Even though the Colts want to hand Williams the job, this should be an even competition for a roster spot leading into the preseason. Think of it like Ray Fisher vs. Brandon James in 2010. Even though Fisher was a 7th round draft pick that year, he was cut in August. James stuck around on the practice squad until he was activated in November, returning 14 kicks until he was eventually cut. James was terrible, but he did beat out a draft pick.
If Williams doesn't perform well this summer, O'Bryant could leapfrog him just like James did to Fisher.
This is the worst case scenario. Pro Football Focus handed Vaughn a -1.6 grade for his 10 kick returns last season, one of the worst grades in the league. Vaughn looked hesitant in his returns last season and didn't know how to create much. Settling with Vaughn at kick returner is settling for mediocre production, which the Colts have become accustomed to recently. One of Williams or O'Bryant will need to step up in order to avoid that.
It has to be Williams. His top-end speed and experience returning gives me hope that he'll be a decent returner despite his lack of lateral mobility. I'll admit, I'm slightly concerned about his mediocre stats in 2011 and his move away from returning to becoming a full-time running back in 2012. But his explosion never left him during that time. No matter how productive he is during his rookie season, I'm confident that he'll earn the job. The coaches want him to win it, and he's the best candidate to do it.
P.S. - It's good to be writing for Stampede Blue again. I'll be on board for the next couple of months and covering training camp when it finally arrives. Between now and then, let me know if you have any ideas for analysis articles. And let me know if you're going to training camp as well.
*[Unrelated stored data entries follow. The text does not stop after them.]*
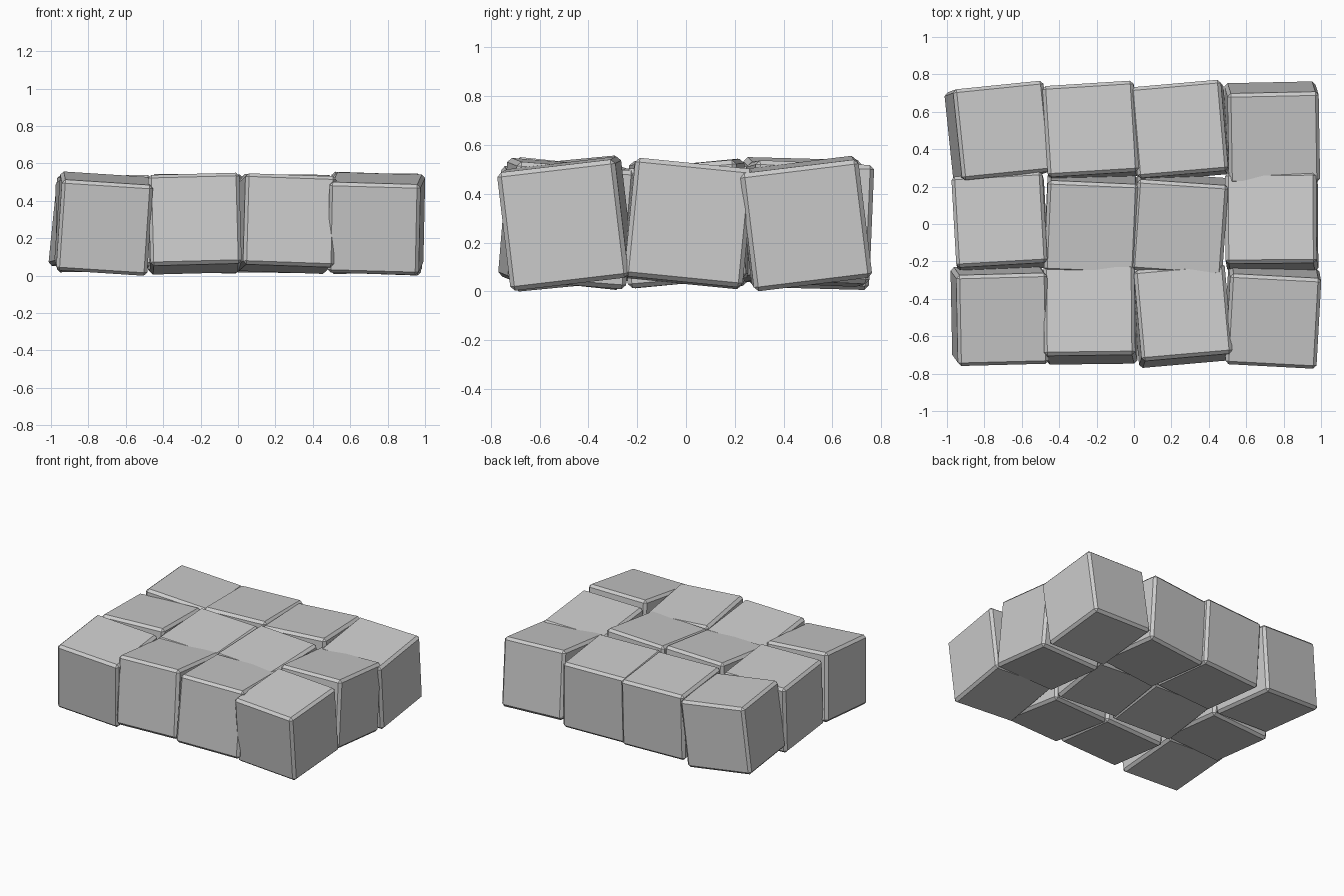
import bpy
from math import radians

SIZE = 0.488
BEVEL = 0.018

# each block: centre x, centre y, tilt about x, y, z in degrees
ROWS = {
    "front": [(-0.718, -0.489, 5.5, 3.7, 1.5), (-0.233, -0.483, -6.0, -1.5, 0.7),
              (0.256, -0.489, -4.5, 2.0, 5.0), (0.740, -0.493, 6.7, 1.6, -3.0)],
    "middle": [(-0.716, 0.010, -3.5, -0.7, 3.3), (-0.228, 0.002, 5.5, 0.3, -2.5),
               (0.244, 0.000, 5.0, 0.5, -4.0), (0.736, 0.010, -5.7, -1.0, 0.5)],
    "back": [(-0.725, 0.492, -1.5, 6.0, 5.8), (-0.229, 0.497, -3.0, -0.5, 3.6),
             (0.248, 0.499, -2.5, -1.5, 5.0), (0.739, 0.488, 7.0, 2.0, 1.2)],
}


def block(name, x, y, rx, ry, rz):
    bpy.ops.mesh.primitive_cube_add(
        size=SIZE, location=(x, y, 0.278),
        rotation=(radians(rx), radians(ry), radians(rz)))
    ob = bpy.context.object
    ob.name = name
    # narrow chamfer on every edge
    mod = ob.modifiers.new("chamfer", 'BEVEL')
    mod.width = BEVEL
    mod.segments = 1
    return ob


# three rows of four tilted paving blocks
for row, blocks in ROWS.items():
    for i, params in enumerate(blocks):
        block(f"{row}_block_{i + 1}", *params)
Because come on, sitting alone sucks. Anyway, give me your thoughts in the comments on the kick returner candidates this year. And go Colts!